I’ve been strongly influenced by my experience working for social projects.
For a decade I worked on issues related to youth health and the fight against AIDS. I saw the disease spread and the leaders mismanage the health services and there was a massive misappropriation of funds. I’ve seen people – directors, managers, powerful people in the fight against AIDS – I’ve seen them take money and carry it away in bags. This money was intended for awareness campaigns aimed at reducing the impact of AIDS. Aware of this embezzlement happening on the ground, I believed something had to be done, I believed I should engage in this campaign to effectively monitor public budgets for social services, including health.
The desire to fight against the waste and the squandering of public money is my motivation. There are ministers who have embezzled money – they built houses and they have property they cannot justify.
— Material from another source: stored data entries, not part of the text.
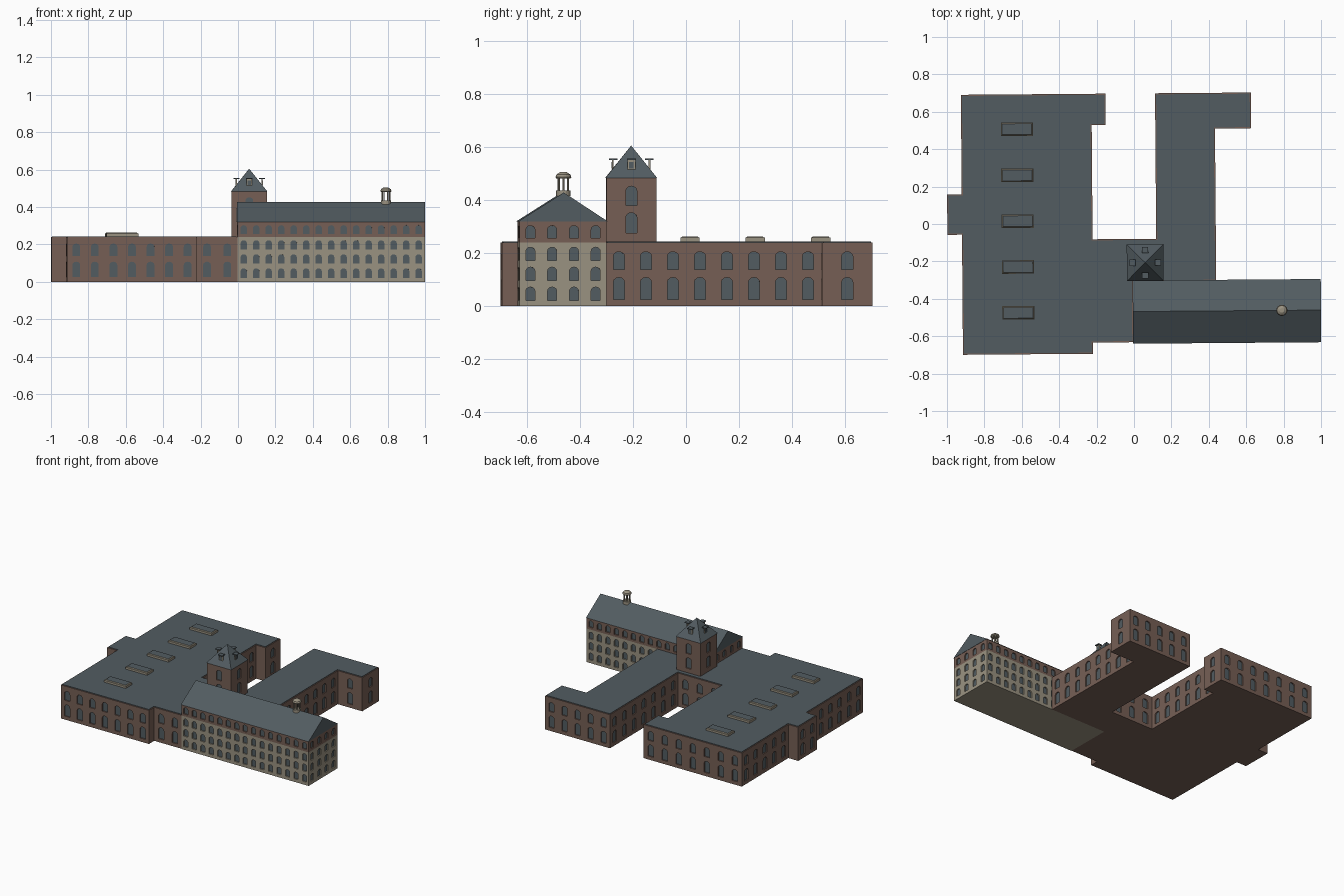
import bpy, bmesh, math
from mathutils import Vector, Matrix

if "Cube" in bpy.data.objects:
    bpy.data.objects.remove(bpy.data.objects["Cube"])

YAW = Matrix.Rotation(0.0079, 4, 'Z')   # the whole complex sits slightly turned


def material(name, rgb):
    m = bpy.data.materials.new(name)
    lin = [((c / 255 + 0.055) / 1.055) ** 2.4 for c in rgb]
    m.diffuse_color = (*lin, 1)
    m.use_nodes = True
    m.node_tree.nodes["Principled BSDF"].inputs["Base Color"].default_value = m.diffuse_color
    return m


MATS = [material("brick_brown", (118, 95, 85)),
        material("slate_grey", (82, 92, 97)),
        material("pale_stone", (154, 146, 129))]
BRICK, SLATE, STONE = 0, 1, 2


def finish(bm, name):
    bmesh.ops.remove_doubles(bm, verts=bm.verts, dist=1e-5)
    me = bpy.data.meshes.new(name)
    bm.transform(YAW)
    bm.to_mesh(me)
    bm.free()
    for m in MATS:
        me.materials.append(m)
    ob = bpy.data.objects.new(name, me)
    bpy.context.collection.objects.link(ob)
    return ob


def face(bm, pts, mat):
    f = bm.faces.new([bm.verts.new(p) for p in pts])
    f.material_index = mat
    return f


def wall(bm, a, b, z0, z1, count, rows, w, mat, depth=0.008):
    """Wall from a to b with evenly spaced recessed arched windows; rows = [(sill, top)]."""
    a, b = Vector((*a, 0)), Vector((*b, 0))
    length = (b - a).length
    d = (b - a) / length
    inward = Vector((-d.y, d.x, 0))

    def P(u, z, k=0):
        return a + d * u + Vector((0, 0, z)) + inward * k

    if count == 0:
        face(bm, [P(0, z0), P(length, z0), P(length, z1), P(0, z1)], mat)
        return
    step = length / count
    cuts = [z0] + [(rows[i][1] + rows[i + 1][0]) / 2 for i in range(len(rows) - 1)] + [z1]
    for i in range(count):
        u0, u1, c = i * step, (i + 1) * step, (i + 0.5) * step
        for (sill, top), lo, hi in zip(rows, cuts, cuts[1:]):
            rise = 0.42 * w
            arc = [(c - math.cos(math.pi * k / 6) * w / 2,
                    top - rise + math.sin(math.pi * k / 6) * rise) for k in range(7)]
            left = [(u0, lo), (c, lo), (c, sill), (c - w / 2, sill)] + arc[:4] + [(c, hi), (u0, hi)]
            right = [(c, lo), (u1, lo), (u1, hi), (c, hi)] + arc[3:] + [(c + w / 2, sill), (c, sill)]
            for poly in (left, right):
                face(bm, [P(*p) for p in poly], mat)
            rim = [(c - w / 2, sill), (c + w / 2, sill)] + arc[::-1]
            for p, q in zip(rim, rim[1:] + rim[:1]):
                face(bm, [P(*p), P(*q), P(*q, depth), P(*p, depth)], mat)
            face(bm, [P(*p, depth) for p in rim], SLATE)


def rect(x0, x1, y0, y1):
    return [(x0, y0), (x1, y0), (x1, y1), (x0, y1)]


def prism(bm, loop, z0, z1, mat, top_inset=0.0, top_mat=None):
    """Extruded outline whose top may be inset."""
    n = len(loop)
    top = []
    for i in range(n):
        p, q, r = (Vector(loop[j % n]) for j in (i - 1, i, i + 1))
        e, f = (q - p).normalized(), (r - q).normalized()
        top.append(q + (Vector((-e.y, e.x)) + Vector((-f.y, f.x))) * top_inset)
    for i in range(n):
        j = (i + 1) % n
        face(bm, [(*loop[i], z0), (*loop[j], z0), (*top[j], z1), (*top[i], z1)], mat)
    face(bm, [(*p, z1) for p in top], mat if top_mat is None else top_mat)
    face(bm, [(*p, z0) for p in reversed(loop)], mat)


def inset(loop, t):
    n, out = len(loop), []
    for i in range(n):
        p, q, r = (Vector(loop[j % n]) for j in (i - 1, i, i + 1))
        e, f = (q - p).normalized(), (r - q).normalized()
        out.append(tuple(q + (Vector((-e.y, e.x)) + Vector((-f.y, f.x))) * t))
    return out


# Low brick halls around an open yard
H = 0.24
LOW = [(-0.92, -0.692), (-0.225, -0.692), (-0.225, -0.632), (-0.008, -0.632),
       (-0.008, -0.307), (0.437, -0.307), (0.437, 0.507), (0.63, 0.507),
       (0.63, 0.698), (0.118, 0.698), (0.118, -0.08), (-0.222, -0.08),
       (-0.222, 0.53), (-0.147, 0.53), (-0.147, 0.698), (-0.92, 0.698),
       (-0.92, 0.165), (-0.998, 0.165), (-0.998, -0.05), (-0.92, -0.05)]
bm = bmesh.new()
for i, a in enumerate(LOW):
    b = LOW[(i + 1) % len(LOW)]
    n = 0 if i in (3, 4) and a[0] < 0 and b[0] < 0 else int((Vector(b) - Vector(a)).length / 0.098)
    if i == 4:      # shared with the tall block
        n = 0
    wall(bm, a, b, 0, H, n, [(0.025, 0.108), (0.138, 0.205)], 0.042, BRICK)
face(bm, [(*p, 0) for p in reversed(LOW)], BRICK)
face(bm, [(*p, H) for p in LOW], BRICK)
finish(bm, "brick_halls")

# Flat roof slab set in from the brick edge
bm = bmesh.new()
prism(bm, inset(LOW, 0.006), H - 0.002, H + 0.004, SLATE)
finish(bm, "flat_roof")

# Tall block: three stone storeys, one brick storey
X0, X1, Y0, Y1, EAVE, RIDGE = -0.008, 0.994, -0.635, -0.307, 0.322, 0.428
block = rect(X0, X1, Y0, Y1)
bm = bmesh.new()
for i, n in enumerate((15, 4, 15, 0)):
    a, b = block[i], block[(i + 1) % 4]
    wall(bm, a, b, 0, H, n, [(0.022, 0.072), (0.097, 0.147), (0.172, 0.222)], 0.034, STONE)
    wall(bm, a, b, H, EAVE, n or 4, [(0.256, 0.303)], 0.034, BRICK)
face(bm, [(*p, 0) for p in reversed(block)], STONE)
finish(bm, "tall_block")

# Gable roof of the tall block
bm = bmesh.new()
ym, e = (Y0 + Y1) / 2 + 0.003, 0.005
prof = [(Y0 - e, EAVE - 0.003), (Y1 + e, EAVE - 0.003), (ym, RIDGE)]
ends = [[(x, y, z) for y, z in prof] for x in (X0 - 0.002, X1 + 0.002)]
face(bm, ends[0][::-1], SLATE)
face(bm, ends[1], SLATE)
for i in range(3):
    j = (i + 1) % 3
    face(bm, [ends[0][i], ends[0][j], ends[1][j], ends[1][i]], SLATE)
finish(bm, "gable_roof")

# Ridge cupola: base, ring of posts, domed cap
bm = bmesh.new()
CX, CY = 0.787, ym


def drum(r0, r1, z0, z1, x=CX, y=CY, seg=16):
    res = bmesh.ops.create_cone(bm, cap_ends=True, segments=seg, radius1=r0, radius2=r1, depth=z1 - z0,
                                matrix=Matrix.Translation((x, y, (z0 + z1) / 2)))
    for f in {f for v in res["verts"] for f in v.link_faces}:
        f.material_index = STONE


drum(0.027, 0.027, 0.415, 0.436)
for k in range(6):
    t = math.tau * k / 6
    drum(0.004, 0.004, 0.43, 0.486, CX + 0.02 * math.cos(t), CY + 0.02 * math.sin(t), 6)
drum(0.026, 0.03, 0.48, 0.486)
drum(0.03, 0.026, 0.486, 0.496)
drum(0.026, 0.012, 0.496, 0.505)
finish(bm, "cupola")

# Brick tower with two window storeys above the flat roof
TX, TY, R, TOP = 0.058, -0.207, 0.094, 0.482
tower = rect(TX - R, TX + R, TY - R, TY + R)
bm = bmesh.new()
for i in range(4):
    wall(bm, tower[i], tower[(i + 1) % 4], 0, TOP, 1, [(0.275, 0.352), (0.38, 0.452)], 0.042, BRICK)
face(bm, [(*p, 0) for p in reversed(tower)], BRICK)
finish(bm, "tower")

# Pyramid roof
bm = bmesh.new()
base = [(*p, TOP) for p in inset(tower, -0.004)]
for i in range(4):
    face(bm, [base[i], base[(i + 1) % 4], (TX, TY, 0.605)], SLATE)
face(bm, base[::-1], SLATE)
finish(bm, "tower_roof")

# Four small roof lights: framed pane under a flat cap
for k in range(4):
    bm = bmesh.new()
    prism(bm, rect(-0.015, 0.015, -0.072, -0.066), 0.508, 0.553, STONE)
    prism(bm, rect(-0.009, 0.009, -0.0735, -0.071), 0.518, 0.543, SLATE)
    prism(bm, rect(-0.017, 0.017, -0.084, -0.052), 0.551, 0.556, SLATE)
    bm.transform(Matrix.Translation((TX, TY, 0)) @ Matrix.Rotation(k * math.pi / 2, 4, 'Z'))
    finish(bm, "tower_roof_light")

# Skylights on the main hall
for y in (-0.47, -0.225, 0.02, 0.265, 0.512):
    bm = bmesh.new()
    box = rect(-0.708, -0.536, y - 0.036, y + 0.036)
    prism(bm, box, H, 0.258, STONE)
    prism(bm, inset(box, 0.003), 0.258, 0.263, STONE, 0.004, SLATE)
    finish(bm, "skylight")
In fact, in a general way it is because of ill-gotten gains that I told myself I had to get involved in publish what you pay. For me, Publish What You Pay is a big family. It is an organization that allows me to lobby and monitor effectively how public money should be used. But the coalition has also allowed me to develop a network at the international level and now our campaign is respected, we can take effective actions in a difficult environment. PWYP now become a major player to the benefit of civil society and good governance.